Beneath this task are records; print exactly the stretch of them from the line with "(radius, y) points" through the line with "for i in range(sides)])", both ends included.

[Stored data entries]
•••
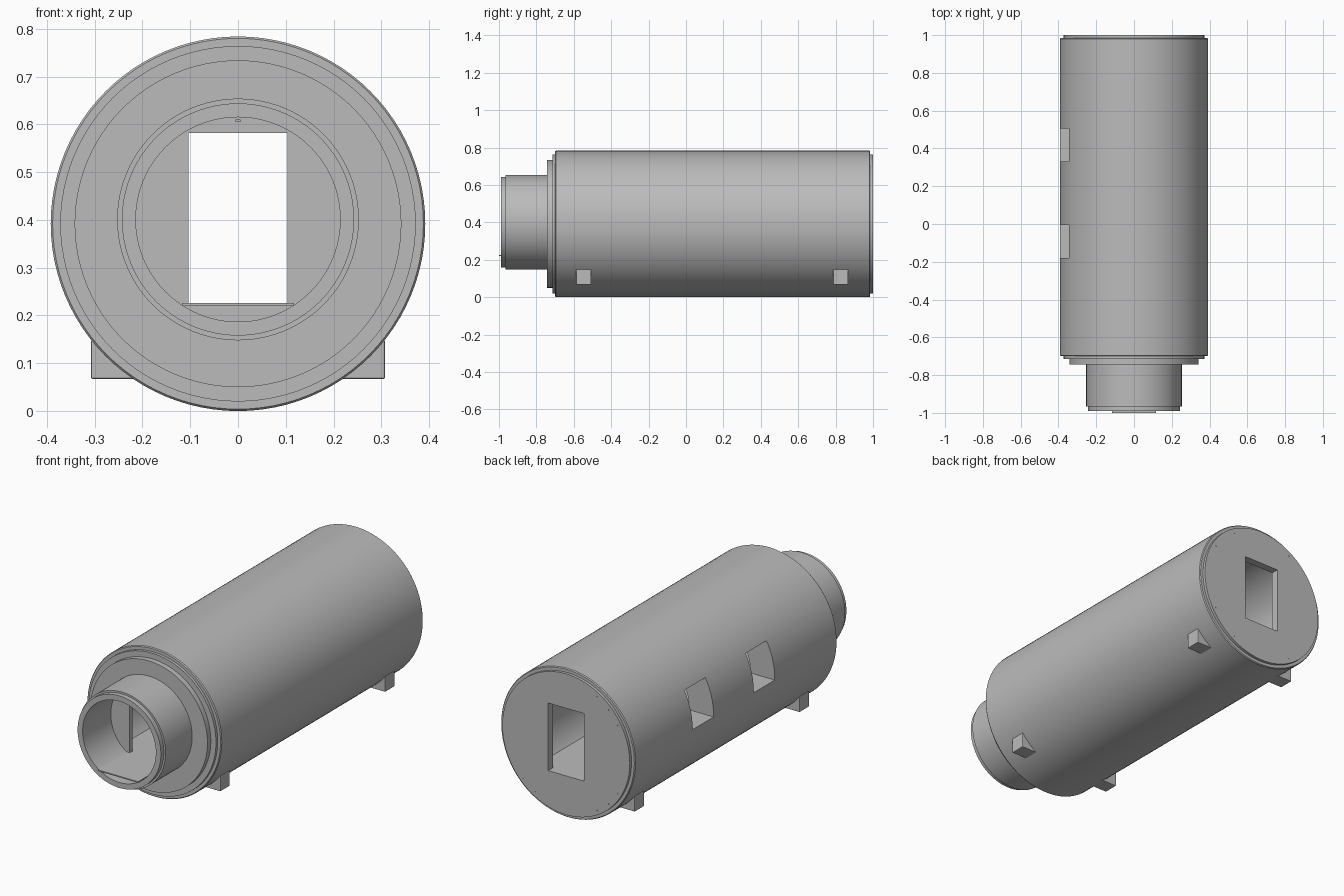
import bpy, bmesh, math
from mathutils import Matrix, Vector

old = bpy.data.objects.get("Cube")
if old:
    bpy.data.objects.remove(old, do_unlink=True)

AXIS, NECK_AXIS, FLOOR = 0.392, 0.401, 0.225

grey = bpy.data.materials.new("light grey")
grey.use_nodes = True
colour = (0.5, 0.5, 0.5, 1)
grey.diffuse_color = colour
grey.node_tree.nodes["Principled BSDF"].inputs["Base Color"].default_value = colour


def make(name, bm):
    bmesh.ops.recalc_face_normals(bm, faces=bm.faces)
    mesh = bpy.data.meshes.new(name)
    bm.to_mesh(mesh)
    bm.free()
    mesh.materials.append(grey)
    ob = bpy.data.objects.new(name, mesh)
    bpy.context.collection.objects.link(ob)
    return ob


def turned(name, profile, z, sides=96):
    """Revolve (radius, y) points round a y-wise axis at height z."""
    bm = bmesh.new()
    rings = []
    for r, y in profile:
        rings.append([bm.verts.new((r * math.sin(i * math.tau / sides), y,
                                    z + r * math.cos(i * math.tau / sides)))
                      for i in range(sides)])
    for a, b in zip(rings, rings[1:]):
        for i in range(sides):
            j = (i + 1) % sides
            bm.faces.new((a[i], a[j], b[j], b[i]))
    bm.faces.new(rings[0])
    bm.faces.new(rings[-1])
    return make(name, bm)


def box(name, x, y, z, bevel=0):
    bm = bmesh.new()
    size = [b - a for a, b in (x, y, z)]
    mid = [(a + b) / 2 for a, b in (x, y, z)]
    bmesh.ops.create_cube(bm, size=1, matrix=Matrix.Translation(mid) @ Matrix.Diagonal((*size, 1)))
    if bevel:
        bmesh.ops.bevel(bm, geom=bm.edges[:], offset=bevel, segments=2, profile=0.5, affect='EDGES')
    return make(name, bm)


def flatten_below(ob, height):
    """Slice off everything under a height and close the cut."""
    bm = bmesh.new()
    bm.from_mesh(ob.data)
    cut = bmesh.ops.bisect_plane(bm, geom=bm.verts[:] + bm.edges[:] + bm.faces[:],
                                 plane_co=(0, 0, height), plane_no=(0, 0, 1), clear_inner=True)
    edges = [g for g in cut["geom_cut"] if isinstance(g, bmesh.types.BMEdge)]
    bmesh.ops.holes_fill(bm, edges=edges)
    bmesh.ops.recalc_face_normals(bm, faces=bm.faces)
    bm.to_mesh(ob.data)
    bm.free()


def combine(target, tool, operation):
    mod = target.modifiers.new(tool.name, 'BOOLEAN')
    mod.operation, mod.solver, mod.object = operation, 'EXACT', tool
    bpy.context.view_layer.objects.active = target
    bpy.ops.object.modifier_apply(modifier=mod.name)
    bpy.data.objects.remove(tool, do_unlink=True)


# Stepped main drum with its narrower collar
drum = turned("drum_shell", [(0.342, -0.743), (0.342, -0.715), (0.372, -0.715), (0.372, -0.70),
                             (0.388, -0.70), (AXIS, -0.695), (AXIS, 0.98), (0.388, 0.985),
                             (0.372, 0.985), (0.372, 1.0)], AXIS)
neck = turned("neck", [(0.243, -0.99), (0.243, -0.965), (0.253, -0.965), (0.253, -0.73)], NECK_AXIS)
combine(drum, neck, 'UNION')

# Hollow room with a flat floor, collar bore, doorways and two side windows
room = turned("room_cutter", [(0.25, -0.73), (0.25, 0.96)], AXIS)
flatten_below(room, FLOOR)
combine(drum, room, 'DIFFERENCE')
combine(drum, turned("bore_cutter", [(0.214, -1.1), (0.214, -0.755)], NECK_AXIS), 'DIFFERENCE')
for name, y in (("front", (-0.80, -0.70)), ("back", (0.93, 1.1))):
    combine(drum, box(name + "_door_cutter", (-0.104, 0.104), y, (FLOOR + 0.0005, 0.582)), 'DIFFERENCE')
for y in (-0.18, 0.33):
    combine(drum, box("window_cutter", (-0.5, -0.15), (y, y + 0.175), (0.385, 0.58)), 'DIFFERENCE')

# Walkway plate inside the collar
box("walkway", (-0.117, 0.117), (-1.0, -0.75), (0.22, 0.226))

# Small slot plate above the front doorway
box("door_latch", (-0.005, 0.005), (-0.76, -0.754), (0.605, 0.61))

# Four block feet
for side, sx in (("left", 1), ("right", -1)):
    for end, y in (("front", -0.587), ("back", 0.787)):
        box(f"{end}_{side}_foot", sorted((sx * 0.21, sx * 0.308)), (y, y + 0.08),
            (0.067, 0.149), bevel=0.004)

# Tiny pins round the rim of the back plate
for quarter in range(4):
    for step in (-1, 0, 1):
        a = math.radians(45 + 90 * quarter + 14 * step)
        x, z = 0.35 * math.cos(a), AXIS + 0.35 * math.sin(a)
        box("back_pin", (x - 0.002, x + 0.002), (0.995, 1.001), (z - 0.002, z + 0.002))

# Smooth round walls, sharp rims
bpy.ops.object.select_all(action='DESELECT')
drum.select_set(True)
bpy.context.view_layer.objects.active = drum
bpy.ops.object.shade_smooth_by_angle(angle=math.radians(30))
•••
:: SOLUTION TO THIS PROBLEM ::
    """Revolve (radius, y) points round a y-wise axis at height z."""
    bm = bmesh.new()
    rings = []
    for r, y in profile:
        rings.append([bm.verts.new((r * math.sin(i * math.tau / sides), y,
                                    z + r * math.cos(i * math.tau / sides)))
                      for i in range(sides)])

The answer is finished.